WHAT TO DO
Where the word "along" shows up in a line below, that line is counted. State how many lines are counted, without any other words.

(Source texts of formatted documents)
::::::::::

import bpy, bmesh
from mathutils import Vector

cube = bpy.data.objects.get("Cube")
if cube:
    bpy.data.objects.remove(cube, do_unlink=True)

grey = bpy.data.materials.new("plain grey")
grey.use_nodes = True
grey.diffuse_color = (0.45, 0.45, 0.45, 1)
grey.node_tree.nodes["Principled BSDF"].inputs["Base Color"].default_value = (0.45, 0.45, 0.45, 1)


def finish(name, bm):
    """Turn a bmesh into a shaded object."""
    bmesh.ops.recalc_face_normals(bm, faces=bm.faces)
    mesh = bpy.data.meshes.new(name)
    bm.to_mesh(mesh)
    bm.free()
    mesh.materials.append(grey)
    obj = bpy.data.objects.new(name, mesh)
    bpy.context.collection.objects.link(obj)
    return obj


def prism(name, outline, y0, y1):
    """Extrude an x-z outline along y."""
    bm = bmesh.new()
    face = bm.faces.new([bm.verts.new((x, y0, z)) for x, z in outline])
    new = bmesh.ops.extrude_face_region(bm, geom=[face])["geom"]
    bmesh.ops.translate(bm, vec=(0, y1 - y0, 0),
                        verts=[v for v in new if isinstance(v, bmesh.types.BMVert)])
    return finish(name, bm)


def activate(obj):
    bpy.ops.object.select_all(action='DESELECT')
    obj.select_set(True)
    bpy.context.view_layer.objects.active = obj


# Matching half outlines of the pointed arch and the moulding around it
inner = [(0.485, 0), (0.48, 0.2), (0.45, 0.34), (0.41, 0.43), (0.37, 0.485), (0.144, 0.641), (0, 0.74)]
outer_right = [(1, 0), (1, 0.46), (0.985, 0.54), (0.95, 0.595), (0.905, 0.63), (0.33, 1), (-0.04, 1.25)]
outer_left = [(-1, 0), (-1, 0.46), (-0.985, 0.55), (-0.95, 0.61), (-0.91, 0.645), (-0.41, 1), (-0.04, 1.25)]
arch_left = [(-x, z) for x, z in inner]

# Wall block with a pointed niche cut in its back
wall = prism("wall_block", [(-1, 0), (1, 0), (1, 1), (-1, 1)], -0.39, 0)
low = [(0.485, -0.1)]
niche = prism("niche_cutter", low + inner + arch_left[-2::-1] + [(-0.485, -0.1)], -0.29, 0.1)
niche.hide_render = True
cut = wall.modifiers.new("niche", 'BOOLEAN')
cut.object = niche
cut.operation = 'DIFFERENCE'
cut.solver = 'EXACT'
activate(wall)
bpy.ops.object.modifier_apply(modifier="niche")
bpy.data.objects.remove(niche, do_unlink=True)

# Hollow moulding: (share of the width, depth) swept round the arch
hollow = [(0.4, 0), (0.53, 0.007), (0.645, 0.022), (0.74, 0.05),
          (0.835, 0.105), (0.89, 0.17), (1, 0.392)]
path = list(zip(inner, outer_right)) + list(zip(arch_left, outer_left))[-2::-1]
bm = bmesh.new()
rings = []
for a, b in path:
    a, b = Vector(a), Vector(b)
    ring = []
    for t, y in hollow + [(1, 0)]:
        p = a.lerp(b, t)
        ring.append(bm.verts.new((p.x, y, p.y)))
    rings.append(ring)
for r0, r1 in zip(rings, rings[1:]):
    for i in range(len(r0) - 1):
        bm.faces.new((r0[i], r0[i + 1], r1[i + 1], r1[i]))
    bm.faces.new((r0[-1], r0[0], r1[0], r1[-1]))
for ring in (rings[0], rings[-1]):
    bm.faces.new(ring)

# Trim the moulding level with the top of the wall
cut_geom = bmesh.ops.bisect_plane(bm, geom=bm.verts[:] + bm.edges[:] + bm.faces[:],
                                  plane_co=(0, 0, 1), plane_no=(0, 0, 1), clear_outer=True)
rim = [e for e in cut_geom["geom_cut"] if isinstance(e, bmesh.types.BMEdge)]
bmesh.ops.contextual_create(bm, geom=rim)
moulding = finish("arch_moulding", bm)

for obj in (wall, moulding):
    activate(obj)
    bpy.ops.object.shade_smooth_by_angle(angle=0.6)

::::::::::

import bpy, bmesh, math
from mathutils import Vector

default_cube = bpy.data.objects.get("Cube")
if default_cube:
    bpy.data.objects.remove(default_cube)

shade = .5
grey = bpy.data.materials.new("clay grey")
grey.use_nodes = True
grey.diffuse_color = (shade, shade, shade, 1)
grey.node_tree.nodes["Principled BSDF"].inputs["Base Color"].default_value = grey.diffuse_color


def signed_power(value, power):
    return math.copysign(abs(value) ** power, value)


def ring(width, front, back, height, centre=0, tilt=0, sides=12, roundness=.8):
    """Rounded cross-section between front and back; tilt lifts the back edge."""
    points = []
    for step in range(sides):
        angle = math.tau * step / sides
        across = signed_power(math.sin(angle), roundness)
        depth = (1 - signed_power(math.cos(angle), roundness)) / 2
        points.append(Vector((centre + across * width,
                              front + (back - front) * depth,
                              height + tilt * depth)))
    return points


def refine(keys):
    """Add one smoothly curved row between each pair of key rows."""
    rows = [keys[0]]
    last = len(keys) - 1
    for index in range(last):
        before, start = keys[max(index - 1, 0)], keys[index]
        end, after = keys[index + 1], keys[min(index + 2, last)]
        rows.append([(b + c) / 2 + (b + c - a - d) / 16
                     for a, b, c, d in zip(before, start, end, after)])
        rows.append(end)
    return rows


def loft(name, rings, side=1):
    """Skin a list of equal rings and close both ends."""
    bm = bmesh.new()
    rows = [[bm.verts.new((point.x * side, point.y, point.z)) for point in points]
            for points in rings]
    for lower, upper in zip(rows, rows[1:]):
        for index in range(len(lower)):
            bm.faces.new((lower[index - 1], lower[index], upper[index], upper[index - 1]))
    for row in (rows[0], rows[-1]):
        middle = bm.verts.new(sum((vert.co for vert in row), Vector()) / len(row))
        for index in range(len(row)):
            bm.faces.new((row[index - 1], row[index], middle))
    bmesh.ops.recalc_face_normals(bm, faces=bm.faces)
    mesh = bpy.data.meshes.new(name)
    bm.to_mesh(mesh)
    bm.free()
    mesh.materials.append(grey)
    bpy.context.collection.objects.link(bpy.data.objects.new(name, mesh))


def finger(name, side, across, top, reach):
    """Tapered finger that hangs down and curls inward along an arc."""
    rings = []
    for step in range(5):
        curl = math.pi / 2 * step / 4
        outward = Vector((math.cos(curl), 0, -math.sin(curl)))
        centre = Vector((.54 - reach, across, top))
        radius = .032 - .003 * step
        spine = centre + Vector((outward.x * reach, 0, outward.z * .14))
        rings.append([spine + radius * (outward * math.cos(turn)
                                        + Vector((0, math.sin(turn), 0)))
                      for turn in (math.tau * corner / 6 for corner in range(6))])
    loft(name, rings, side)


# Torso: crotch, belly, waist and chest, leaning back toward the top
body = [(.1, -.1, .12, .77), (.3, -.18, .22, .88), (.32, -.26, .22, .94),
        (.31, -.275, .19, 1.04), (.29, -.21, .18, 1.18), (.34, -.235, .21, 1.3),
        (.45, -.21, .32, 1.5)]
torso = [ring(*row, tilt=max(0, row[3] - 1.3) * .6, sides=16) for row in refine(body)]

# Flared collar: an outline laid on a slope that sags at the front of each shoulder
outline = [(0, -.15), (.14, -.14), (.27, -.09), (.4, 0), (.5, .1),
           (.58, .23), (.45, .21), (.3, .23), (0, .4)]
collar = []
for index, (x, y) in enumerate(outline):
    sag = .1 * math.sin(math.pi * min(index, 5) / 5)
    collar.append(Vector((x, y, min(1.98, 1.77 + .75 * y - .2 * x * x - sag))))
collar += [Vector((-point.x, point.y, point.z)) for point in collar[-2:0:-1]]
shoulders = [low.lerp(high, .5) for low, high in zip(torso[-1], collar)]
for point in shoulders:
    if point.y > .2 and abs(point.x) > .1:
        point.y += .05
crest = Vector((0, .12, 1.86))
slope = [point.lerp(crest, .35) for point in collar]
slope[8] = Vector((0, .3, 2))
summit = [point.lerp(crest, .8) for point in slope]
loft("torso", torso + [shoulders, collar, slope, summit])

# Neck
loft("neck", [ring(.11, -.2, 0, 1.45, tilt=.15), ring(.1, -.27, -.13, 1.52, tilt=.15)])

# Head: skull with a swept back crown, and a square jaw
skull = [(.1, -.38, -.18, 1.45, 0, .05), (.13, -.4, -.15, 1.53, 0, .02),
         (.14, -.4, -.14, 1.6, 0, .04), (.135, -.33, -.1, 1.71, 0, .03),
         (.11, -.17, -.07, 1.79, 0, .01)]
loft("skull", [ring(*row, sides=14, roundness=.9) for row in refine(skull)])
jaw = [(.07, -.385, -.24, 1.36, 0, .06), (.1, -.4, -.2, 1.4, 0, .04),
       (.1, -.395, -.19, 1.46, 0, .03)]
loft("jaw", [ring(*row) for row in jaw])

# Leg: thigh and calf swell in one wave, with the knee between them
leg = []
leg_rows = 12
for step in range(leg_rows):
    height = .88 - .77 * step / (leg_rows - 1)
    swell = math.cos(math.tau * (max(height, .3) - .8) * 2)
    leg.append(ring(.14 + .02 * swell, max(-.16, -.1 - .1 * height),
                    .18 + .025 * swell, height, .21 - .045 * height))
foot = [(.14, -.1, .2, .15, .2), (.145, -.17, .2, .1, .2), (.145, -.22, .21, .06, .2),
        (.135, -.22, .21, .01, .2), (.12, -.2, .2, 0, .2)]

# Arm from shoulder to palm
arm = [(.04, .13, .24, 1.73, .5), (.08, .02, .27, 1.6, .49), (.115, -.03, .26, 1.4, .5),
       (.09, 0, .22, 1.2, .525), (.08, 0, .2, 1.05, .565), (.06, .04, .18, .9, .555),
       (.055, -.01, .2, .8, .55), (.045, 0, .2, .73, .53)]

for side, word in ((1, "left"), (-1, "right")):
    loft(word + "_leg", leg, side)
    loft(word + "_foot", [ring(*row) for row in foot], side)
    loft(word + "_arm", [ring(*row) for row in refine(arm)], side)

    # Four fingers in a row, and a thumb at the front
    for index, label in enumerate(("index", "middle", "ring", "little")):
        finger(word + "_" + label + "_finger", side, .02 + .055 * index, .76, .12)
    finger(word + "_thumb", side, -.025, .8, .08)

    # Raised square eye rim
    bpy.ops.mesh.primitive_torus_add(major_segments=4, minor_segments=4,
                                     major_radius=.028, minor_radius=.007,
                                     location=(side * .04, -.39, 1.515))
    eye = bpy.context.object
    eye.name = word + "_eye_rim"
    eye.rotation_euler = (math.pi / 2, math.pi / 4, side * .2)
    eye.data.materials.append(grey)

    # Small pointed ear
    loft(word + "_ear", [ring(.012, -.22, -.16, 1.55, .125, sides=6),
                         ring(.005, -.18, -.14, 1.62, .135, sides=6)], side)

::::::::::

RESPONSE BOX
2